In the report released Tuesday in Berlin by Transparency International Organisation Macau dropped 17 places since 2006, the first year it appeared in the report. Last year Macau was ranked 43 in the scale with a score of 5.3.
This year, the non-governmental organisation gave an average score to Macau – 5 – on a scale from o (highly corrupt) to 10 (very clean), less 0.3 points compared to last year.
Hong Kong was ranked 4th in Asia Pacific, with a score of 8.7, while Singapore and New Zealand were considered the cleanest regions with a score of 9.3. Regionally, China appeared in 14th position, while it was ranked 78th overall.
The 2010 results are drawn from 13 surveys and assessments published between January 2009 and September 2010.
To calculate the corruption index, the organisation used data from 13 different surveys or assessments produced by 10 independent organisations, such as theAsia Development Bank, the Economist Intelligence Unit and the Political and Economic Risk Consultancy (PERC) from Hong Kong.
In particular, the latest annual poll by the PERC showed that Macau got the worst level ever of peoples’ perception on corruption in the business sector.
Overall, the survey put the Macau economy in 6th position in a table of regional economies with a score of 4.96 out of the worst possible 10.
According to the Macau Times today the "2010 Overall Country Risk Country", PERC puts Macau in 5th, just behind Australia, Singapore, Hong Kong and Japan.
PERC report pointed out that the "biggest regional risk is a rising from the rapid growth of capital outflow from China, some of which reflects the proceeds from corruption. Although the outflow amounts are hidden behind even bigger capital inflow amounts, they are large and growing."
It also says that many other Asian regions and countries are "depending on this capital to fuel industries like gaming, hotel, retail business and real estate," some of them the core businesses of Macau.
Meanwhile, according to the latest update of Euromoney’s country risk ranking, in the last six months Macau has become more attractive to foreign investors and is faring "better than ever".
Since March, Macau has risen 15 places on the financial magazine’s semi-annual review and is now 30th among 185 countries and territories.

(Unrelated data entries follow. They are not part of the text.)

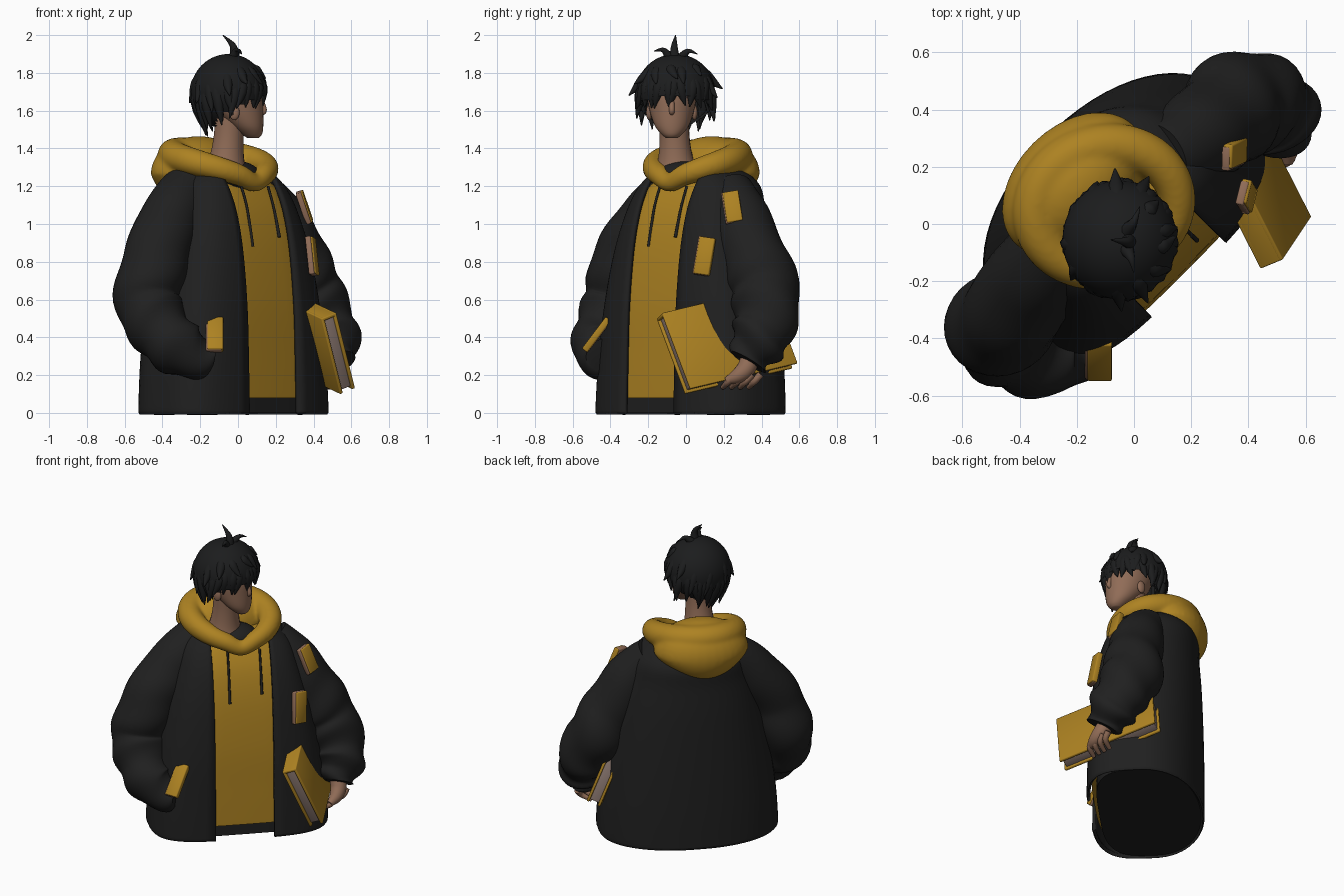
import bpy, bmesh, math, random
from mathutils import Vector, Matrix

if "Cube" in bpy.data.objects:
    bpy.data.objects.remove(bpy.data.objects["Cube"])
random.seed(4)

def material(name, r, g, b):
    m = bpy.data.materials.new(name)
    m.diffuse_color = (r, g, b, 1)
    m.use_nodes = True
    m.node_tree.nodes["Principled BSDF"].inputs["Base Color"].default_value = m.diffuse_color
    return m

BLACK = material("black cloth", .0145, .0145, .0145)
HAIR = material("black hair", .0115, .012, .0125)
YELLOW = material("mustard yellow", .42, .225, .016)
SKIN = material("brown skin", .28, .15, .095)
PAPER = material("dusty paper", .26, .19, .165)
BODY = Matrix.Rotation(math.radians(45), 4, 'Z')   # torso is built facing -y, then turned
WORLD = Matrix.Identity(4)

def finish(name, bm, mat, M=BODY):
    bmesh.ops.recalc_face_normals(bm, faces=bm.faces)
    bm.transform(M)
    me = bpy.data.meshes.new(name)
    bm.to_mesh(me)
    bm.free()
    me.materials.append(mat)
    me.shade_smooth()
    me.set_sharp_from_angle(angle=math.radians(50))
    ob = bpy.data.objects.new(name, me)
    bpy.context.collection.objects.link(ob)
    return ob

def spline(pts, steps, closed=False):
    """Catmull-Rom through tuples of any length."""
    n, out = len(pts), []
    get = lambda i: pts[i % n] if closed else pts[max(0, min(n - 1, i))]
    for i in range(n if closed else n - 1):
        p = [get(i + k) for k in (-1, 0, 1, 2)]
        for s in range(steps):
            t = s / steps
            out.append(tuple(.5 * (2 * b + (c - a) * t + (2 * a - 5 * b + 4 * c - d) * t * t
                       + (3 * b - a - 3 * c + d) * t ** 3) for a, b, c, d in zip(*p)))
    if not closed:
        out.append(tuple(pts[-1]))
    return out

def skin_rings(rings, wrap_ring=True, wrap_path=False, caps=True):
    bm = bmesh.new()
    vs = [[bm.verts.new(p) for p in r] for r in rings]
    m, n = len(vs), len(vs[0])
    for i in range(m if wrap_path else m - 1):
        for j in range(n if wrap_ring else n - 1):
            a, b = vs[i], vs[(i + 1) % m]
            bm.faces.new((a[j], a[(j + 1) % n], b[(j + 1) % n], b[j]))
    if caps and not wrap_path:
        bm.faces.new(vs[0])
        bm.faces.new(vs[-1])
    return bm

def tube(name, pts, mat, M=BODY, n=20, steps=6, closed=False, ref=(.25, 1, .1), fold=0):
    """Sweep a circle along (x, y, z, radius) points."""
    path = spline(pts, steps, closed)
    ref, rings, k = Vector(ref), [], len(path)
    for i, p in enumerate(path):
        q0 = path[(i - 1) % k] if closed else path[max(i - 1, 0)]
        q1 = path[(i + 1) % k] if closed else path[min(i + 1, k - 1)]
        t = (Vector(q1[:3]) - Vector(q0[:3])).normalized()
        s = t.cross(ref).normalized()
        u = s.cross(t)
        ring = []
        for j in range(n):
            a = 2 * math.pi * j / n
            r = max(p[3], .002) + fold * i / k * math.sin(i * .62 + 2 * math.sin(a + i * .09))
            ring.append(Vector(p[:3]) + (s * math.cos(a) + u * math.sin(a)) * r)
        rings.append(ring)
    return finish(name, skin_rings(rings, wrap_path=closed), mat, M)

FRONT, BACK = 3.6, 2.1   # squareness of the torso's front and back
def section(z, a, yf, yb, t0=0, t1=0, n=60, full=True):
    """Rounded-box ring, squarer in front; angle 0 is the front."""
    out, cy, b = [], (yf + yb) / 2, (yb - yf) / 2
    for j in range(n):
        t = t0 + (2 * math.pi - t0 - t1) * j / (n if full else n - 1)
        s, c = math.sin(t), -math.cos(t)
        f = lambda v: math.copysign(abs(v) ** (2 / (FRONT if c < 0 else BACK)), v)
        out.append((a * f(s), cy + b * f(c), z))
    return out

def ball(name, c, r, mat, M=BODY, taper=0):
    bm = bmesh.new()
    bmesh.ops.create_uvsphere(bm, u_segments=32, v_segments=20, radius=1)
    for w in bm.verts:
        w.co.x *= 1 + taper * min(0, w.co.z)
    bm.transform(Matrix.Translation(c) @ Matrix.Diagonal((*r, 1)))
    return finish(name, bm, mat, M)

def slab(name, M, size, mat, bevel=.006):
    bm = bmesh.new()
    bmesh.ops.create_cube(bm, size=1)
    bm.transform(Matrix.Diagonal((*size, 1)))
    bmesh.ops.bevel(bm, geom=bm.edges[:], offset=bevel, segments=2, affect='EDGES', profile=.5)
    return finish(name, bm, mat, M)

# Jacket: open loft, with the hoodie and a closed base inside it
SHAPE = spline([(0, .54, -.265, .42), (.03, .545, -.265, .42), (.25, .53, -.26, .42), (.55, .49, -.25, .415),
                (.85, .43, -.22, .405), (1.06, .37, -.175, .39), (1.2, .315, -.115, .38), (1.3, .2, -.05, .29)], 5)
rings = []
for z, a, yf, yb in SHAPE:
    t0, t1 = (math.asin(min(1, w / a) ** (FRONT / 2)) for w in (.18, .185))
    rings.append(section(z, a, yf, yb, t0, t1, full=False))
jacket = finish("jacket", skin_rings(rings, wrap_ring=False, caps=False), BLACK)
mod = jacket.modifiers.new("thickness", 'SOLIDIFY')
mod.thickness, mod.offset = .022, 0
inner = lambda z, a, yf, yb: section(z, a - .03, yf + .02, yb - .03)
finish("hoodie_front", skin_rings([inner(.08 + .92 * z, *r) for z, *r in SHAPE]), YELLOW)
finish("lower_base", skin_rings([section(z, .53, -.215, .41) for z in (0, .1)]), BLACK)

# Sleeves, with folds
tube("book_arm_sleeve", [(.22, .10, 1.17, .13), (.34, .06, 1.04, .155), (.47, .04, .82, .175), (.56, .035, .64, .185),
     (.62, -.03, .47, .165), (.62, -.09, .36, .145), (.60, -.14, .27, .095)], BLACK, n=32, steps=9, fold=.018)
tube("pocket_arm_sleeve", [(-.23, .15, 1.18, .14), (-.38, .12, 1.04, .16), (-.53, .08, .82, .175), (-.60, .08, .6, .175),
     (-.59, -.02, .43, .16), (-.52, -.13, .32, .14), (-.41, -.19, .30, .095)], BLACK, n=32, steps=9, fold=.016)

# Hood: thick collar ring dipping to a V at the front, fused with the pouch behind
ring = []
for k in range(16):
    t = 2 * math.pi * k / 16
    back = (1 - math.cos(t)) / 2
    ring.append((.24 * math.sin(t) - .06 * back, .105 - .225 * math.cos(t),
                 1.22 + .155 * back ** .42, .05 + .035 * back ** .5))
collar = tube("hood", ring, YELLOW, n=24, closed=True, ref=(0, 0, 1))
pouch = ball("hood_pouch", (-.05, .245, 1.265), (.295, .205, .2), YELLOW, taper=.35)
bm = bmesh.new()
bm.from_mesh(collar.data)
bm.from_mesh(pouch.data)
for w in bm.verts:   # keep the pouch below the rim
    if w.index >= len(collar.data.vertices):
        w.co.z = min(w.co.z, 1.385)
bm.to_mesh(collar.data)
bm.free()
bpy.data.objects.remove(pouch)
mod = collar.modifiers.new("fuse", 'REMESH')
mod.mode, mod.voxel_size, mod.use_smooth_shade = 'VOXEL', .011, True
mod = collar.modifiers.new("soften", 'SMOOTH')
mod.iterations, mod.factor = 10, .5
for i, (x, z) in enumerate(((-.085, .88), (.115, .93))):
    tube(f"drawstring_{i}", [(x, -.11, 1.2, .007), (x, -.155, 1.08, .007), (x, -.195, z, .009)], BLACK, n=8)
ball("undershirt", (-.03, -.01, 1.25), (.15, .12, .085), BLACK)

# Patches and pocket trim on the jacket: centre, turn, lean, tilt, height
def patch(name, c, turn, lean, tilt, h):
    M = BODY @ Matrix.Translation(c) @ Matrix.Rotation(math.radians(turn), 4, 'Z') \
        @ Matrix.Rotation(math.radians(lean), 4, 'X') @ Matrix.Rotation(math.radians(tilt), 4, 'Y')
    slab(name + "_backing", M @ Matrix.Translation((-.008, .006, 0)), (.085, .03, h + .005), SKIN)
    slab(name, M, (.085, .035, h), YELLOW)

patch("upper_patch", (.425, -.075, 1.09), 40, -18, -10, .17)
patch("chest_patch", (.35, -.21, .83), 32, -8, 8, .2)
patch("pocket_trim", (-.42, -.25, .415), -45, -37, 0, .21)

# Book held under the arm, spine along its upper edge
u, v = Vector((-.3, .59, .14)) * .96, Vector((.1, .15, -.4))
n = v.cross(u).normalized()
L, H = u.length, v.length
centre = Vector((.52, -.125, .53)) + (u + v) / 2
frame = Matrix((u.normalized(), v.normalized(), n)).transposed().to_4x4()
def book_part(name, oy, oz, size, mat):
    slab(name, Matrix.Translation(centre) @ frame @ Matrix.Translation((0, oy, oz)), size, mat, .005)
book_part("book_outer_cover", 0, -.008, (L, H, .018), YELLOW)
book_part("book_inner_cover", 0, -.082, (L, H, .018), YELLOW)
book_part("book_spine", -H / 2 + .009, -.045, (L, .018, .09), YELLOW)
book_part("book_pages", 0, -.045, (L - .03, H - .03, .07), PAPER)

# Hand gripping the lower edge of the book
tube("hand", [(.60, -.12, .29, .05), (.60, -.15, .235, .05), (.575, -.19, .195, .04), (.53, -.23, .17, .018)], SKIN)
for i in range(4):
    x, y = .51 + i * .03, -.225 + i * .035
    tube(f"finger_{i}", [(x + .06, y + .02, .205, .02), (x + .03, y, .165, .018), (x - .03, y + .02, .135, .013)], SKIN, n=10)

# Neck and head, turned towards +x
tube("neck", [(-.07, -.05, 1.25, .13), (-.06, -.055, 1.34, .095), (-.05, -.06, 1.45, .08), (-.04, -.065, 1.58, .08)], SKIN, WORLD)
FACE = spline([(1.455, .05, .11, .03), (1.475, .02, .127, .055), (1.52, -.04, .134, .09), (1.6, -.13, .134, .118),
               (1.68, -.17, .13, .13), (1.78, -.16, .11, .125), (1.85, -.09, .05, .07)], 4)
rings = []
for z, x0, x1, w in FACE:
    pts = [2 * math.pi * j / 32 for j in range(32)]
    rings.append([((x0 + x1) / 2 + (x1 - x0) / 2 * math.cos(t), -.075 + w * math.sin(t), z) for t in pts])
finish("head", skin_rings(rings), SKIN, WORLD)
tube("nose", [(.118, -.075, 1.67, .012), (.138, -.075, 1.605, .015), (.126, -.075, 1.585, .012)], SKIN, WORLD, n=12)
for s in (-1, 1):
    ball(f"ear_{s}", (-.02, -.075 + s * .12, 1.59), (.028, .016, .04), SKIN, WORLD)

# Hair cap, cut away over the face
HC = Vector((-.05, -.055, 1.70))
HR = (.2, .208, .2)
bm = bmesh.new()
bmesh.ops.create_uvsphere(bm, u_segments=40, v_segments=28, radius=1)
bm.transform(Matrix.Translation(HC) @ Matrix.Diagonal((*HR, 1)))
def hair_low(a):
    return 1.59 + (.08 if math.cos(a) > 0 else .11) * math.cos(a)
low = [w for w in bm.verts if w.co.z < hair_low(math.atan2(w.co.y - HC.y, w.co.x - HC.x))]
bmesh.ops.delete(bm, geom=low, context='VERTS')
finish("hair_cap", bm, HAIR, WORLD)

# Hair locks all round, pointing down and flicking out
def on_hair(a, z, f):
    k = f * math.sqrt(max(.1, 1 - ((z - HC.z) / .2) ** 2))
    return (HC.x + HR[0] * k * math.cos(a), HC.y + HR[1] * k * math.sin(a), z)

for row, count in ((0, 28), (1, 13)):
    for i in range(count):
        a = 2 * math.pi * (i + .5 * row) / count + random.uniform(-.1, .1)
        c = math.cos(a)
        tip = (1.63 if c > .5 else 1.555 + .08 * c) + random.uniform(-.02, .025) + row * random.uniform(.08, .16)
        out = 1.0 if c > .5 else 1.02 + .13 * abs(math.sin(a)) - .38 * max(0, -c) * (1 - row)
        top = 1.83 + row * .02
        mid = (top + tip) / 2
        end = on_hair(a + random.uniform(-.22, .22), max(tip, 1.6), out + row * .05)
        tube(f"hair_lock_{row}_{i}", [(*on_hair(a, top, .88), .004), (*on_hair(a, mid, .88 - .02 * row), .032),
             (end[0], end[1], tip, .003)], HAIR, WORLD, n=10, steps=4, ref=(-math.sin(a), c, .05))

# Loose tufts on the crown
for i, p in enumerate([[(-.02, -.06, 1.87, .03), (-.025, -.062, 1.94, .018), (-.08, -.055, 2.0, .002)],
                       [(-.03, -.08, 1.87, .03), (-.01, -.12, 1.92, .014), (.0, -.17, 1.915, .002)],
                       [(-.03, -.03, 1.87, .03), (.0, .01, 1.915, .014), (.02, .06, 1.9, .002)]]):
    tube(f"hair_tuft_{i}", p, HAIR, WORLD, n=10, ref=(1, .3, 0))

However, in one of the fields being evaluated, Euromoney places Macau in the lowly 58th position on the political risk.